‘I’d be lying next to him, black-and-blue and bleeding, and he couldn’t remember a thing.
‘Artie was another kind of bully. He was a dominating sonofabitch.
‘I don’t know which was worse: GCS’s physical violence or Artie’s mind games. He used to put me down so much I lost complete confidence in myself.’
Ava’s poverty-stricken rural childhood and basic high school education had left her ill-equipped to shine in Shaw’s milieu. Cruelly, he told her to keep her mouth shut, sit at the feet of his friends and absorb their wit and wisdom.

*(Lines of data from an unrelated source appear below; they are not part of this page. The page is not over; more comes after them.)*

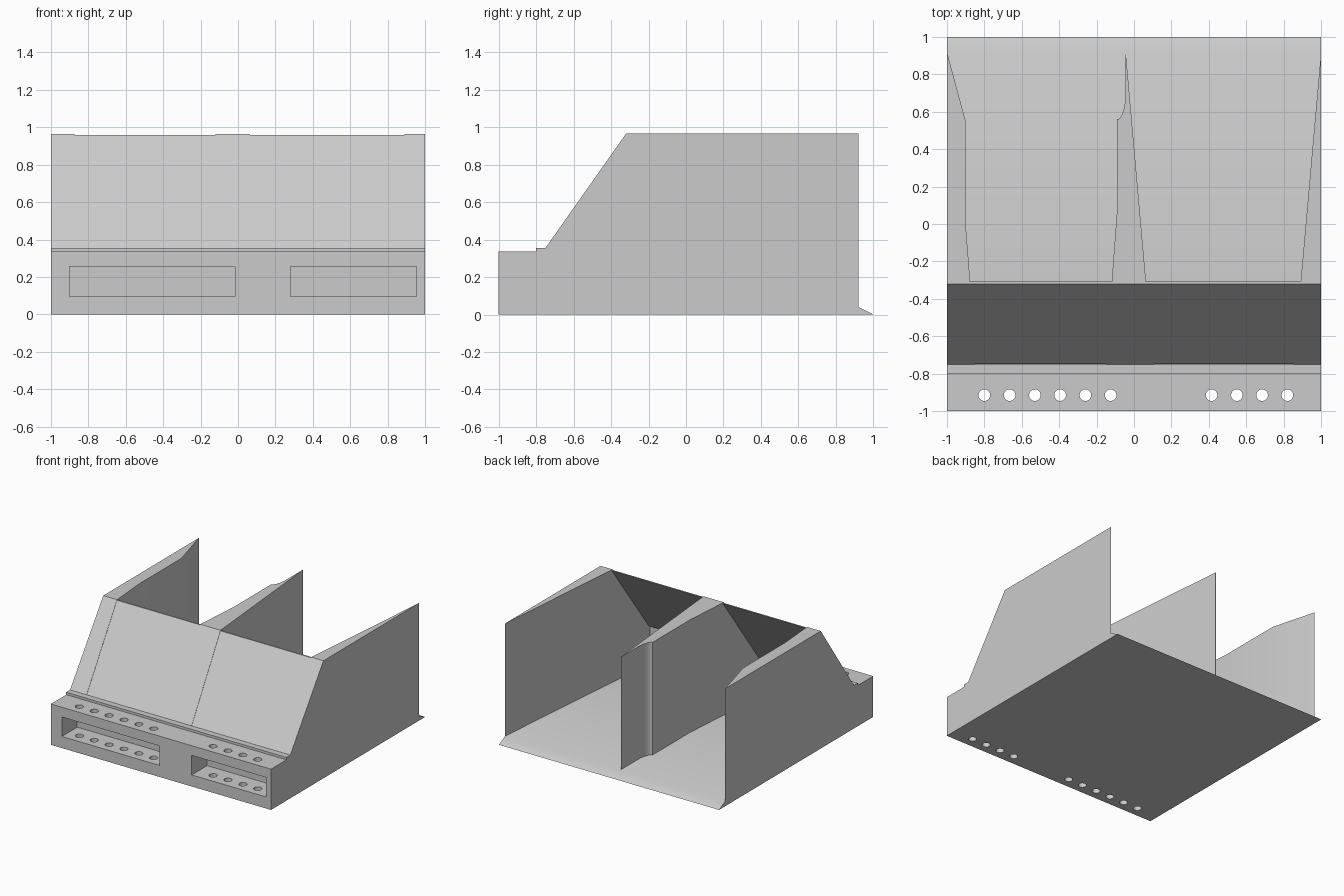
import bpy
import bmesh
from math import sin, cos, pi
from mathutils import Vector

cube = bpy.data.objects.get("Cube")
if cube:
    bpy.data.objects.remove(cube, do_unlink=True)

grey = bpy.data.materials.new("plain grey")
grey.use_nodes = True
GREY = (0.6, 0.6, 0.6, 1)
grey.diffuse_color = GREY
grey.node_tree.nodes["Principled BSDF"].inputs["Base Color"].default_value = GREY

TOP, FLOOR, BACK = 0.965, 0.04, 0.92
SLOPE_LOW, SLOPE_HIGH = Vector((0, -0.75, 0.355)), Vector((0, -0.32, TOP))
SLOPE_NORMAL = Vector((0, SLOPE_LOW.z - SLOPE_HIGH.z, SLOPE_HIGH.y - SLOPE_LOW.y)).normalized()


def add_prism(bm, points, offset):
    """Extrude a flat outline along an offset vector."""
    face = bm.faces.new([bm.verts.new(p) for p in points])
    moved = bmesh.ops.extrude_face_region(bm, geom=[face])["geom"]
    bmesh.ops.translate(bm, vec=offset, verts=[v for v in moved if isinstance(v, bmesh.types.BMVert)])


def finish(bm, name):
    bmesh.ops.recalc_face_normals(bm, faces=bm.faces)
    mesh = bpy.data.meshes.new(name)
    bm.to_mesh(mesh)
    bm.free()
    mesh.materials.append(grey)
    obj = bpy.data.objects.new(name, mesh)
    bpy.context.collection.objects.link(obj)
    return obj


def side_profile(name, outline, x0, x1):
    bm = bmesh.new()
    add_prism(bm, [(x0, y, z) for y, z in outline], (x1 - x0, 0, 0))
    return finish(bm, name)


def wall(name, plan):
    """Upright wall from a plan outline, trimmed by the front slope."""
    bm = bmesh.new()
    add_prism(bm, [(x, y, FLOOR - 0.01) for x, y in plan], (0, 0, TOP - FLOOR + 0.01))
    cut = bmesh.ops.bisect_plane(bm, geom=bm.verts[:] + bm.edges[:] + bm.faces[:],
                                 plane_co=SLOPE_LOW, plane_no=SLOPE_NORMAL, clear_outer=True)
    edges = [e for e in cut["geom_cut"] if isinstance(e, bmesh.types.BMEdge)]
    bmesh.ops.holes_fill(bm, edges=edges)
    obj = finish(bm, name)
    smooth(obj)
    return obj


def smooth(obj):
    bpy.ops.object.select_all(action="DESELECT")
    obj.select_set(True)
    bpy.context.view_layer.objects.active = obj
    bpy.ops.object.shade_smooth_by_angle(angle=0.5)


def cut_away(obj, cutter):
    cutter.hide_render = True
    mod = obj.modifiers.new("cut", "BOOLEAN")
    mod.operation, mod.solver, mod.object = "DIFFERENCE", "EXACT", cutter
    bpy.ops.object.select_all(action="DESELECT")
    bpy.context.view_layer.objects.active = obj
    obj.select_set(True)
    bpy.ops.object.modifier_apply(modifier=mod.name)
    bpy.data.objects.remove(cutter, do_unlink=True)


# Floor with ramped back lip, and stepped front block
base = side_profile("floor_and_front_block", [
    (-1, 0), (1, 0), (BACK, FLOOR), (-0.75, FLOOR), (-0.75, 0.355),
    (-0.8, 0.355), (-0.8, 0.335), (-1, 0.335)], -1, 1)

# Two slots in the front
bm = bmesh.new()
for x0, x1 in ((-0.9, -0.015), (0.28, 0.955)):
    add_prism(bm, [(x0, -1.1, 0.095), (x1, -1.1, 0.095), (x1, -1.1, 0.255), (x0, -1.1, 0.255)], (0, 0.3, 0))
cut_away(base, finish(bm, "slot_cutter"))

# Rows of round holes through the slots
bm = bmesh.new()
for start, count in ((-0.8, 6), (0.415, 4)):
    for i in range(count):
        cx = start + 0.135 * i
        ring = [(cx + 0.031 * cos(a * pi / 12), -0.915 + 0.031 * sin(a * pi / 12), -0.1) for a in range(24)]
        add_prism(bm, ring, (0, 0, 0.6))
cut_away(base, finish(bm, "hole_cutter"))
smooth(base)

# Side walls and the curved centre divider
wall("right_wall", [(-1, -0.75), (-0.85, -0.75), (-0.875, -0.32), (-0.9, 0), (-0.9, 0.55), (-1, BACK)])
wall("left_wall", [(1, -0.75), (1, BACK), (0.852, -0.75)])
curve = [(-0.09 + 0.045 * sin(t * pi / 16), 0.56 + 0.14 * (1 - cos(t * pi / 16))) for t in range(9)]
wall("centre_divider", [(0.103, -0.75), (-0.043, 0.905), (-0.045, 0.905)] + curve[::-1]
     + [(-0.09, 0.08), (-0.12, -0.32), (-0.15, -0.75)])

# Thin sloping front panel over both bays
for name, x0, x1 in (("right_front_panel", -0.9, -0.09), ("left_front_panel", 0.04, 0.91)):
    side_profile(name, [(-0.748, 0.353), (-0.32, 0.96), (-0.308, 0.96), (-0.738, 0.35)], x0, x1)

‘I was happy to do that. But if I kicked off my shoes and curled my feet up on the couch, he’d go bananas. “You’re not in the f*****g tobacco fields now,” he’d scream.’
With Shaw’s encouragement, Ava started seeing a psychoanalyst six times a week — ‘I felt like a character in a New Yorker cartoon’ — and enrolled in a correspondence course on the humanities at the University of California. To her surprise, she got mostly B pluses — and a high score on an IQ test.
She also all but stopped making movies. ‘Artie once told me he couldn’t respect a woman who made a living as a movie star — “Movie acting has nothing at all to do with talent; it’s all about key lights and cheekbones,” he said.
‘I think he said that when I beat him at chess — after he’d hired a Russian grand master to give me lessons. I guess I learned too well.
‘But I owe Artie plenty,’ she said generously. ‘He made me get an education. Give the guy credit where credit’s due.’
Still madly in love, she decided she wanted his baby. He refused — wisely, she realised later. ‘I don’t think in my heart I genuinely wanted a baby at all. Maybe I was playing a part; who the hell knows?’
One day, Shaw caught Ava reading the bestseller Forever Amber, by Kathleen Winsor. Snatching it from her hands, he derided the book as ‘a f*****g potboiler’ and tore it to shreds.
‘A few months later, he ditched me and married Kathleen Winsor,’ said Ava. ‘If I’d paid more attention to those Freudian manuals he was always laying on me, I might have smelled a rat. But I had no idea.
‘Our marriage had lasted just about a year when he called the cab on me — but I loved him just as much as I loved Mick Rooney at the end of that marriage.
‘A couple of months after our divorce, I fell apart when Artie married Kathleen. It taught me a lesson, though. It taught me that hypocrisy isn’t just the province of movie producers.’
ADAPTED from Ava Gardner: The Secret Conversations by Peter Evans, to be published by Simon & Schuster on July 2 at £20. © 2013 The Estate of Peter Evans. Order a copy via amazon.co.uk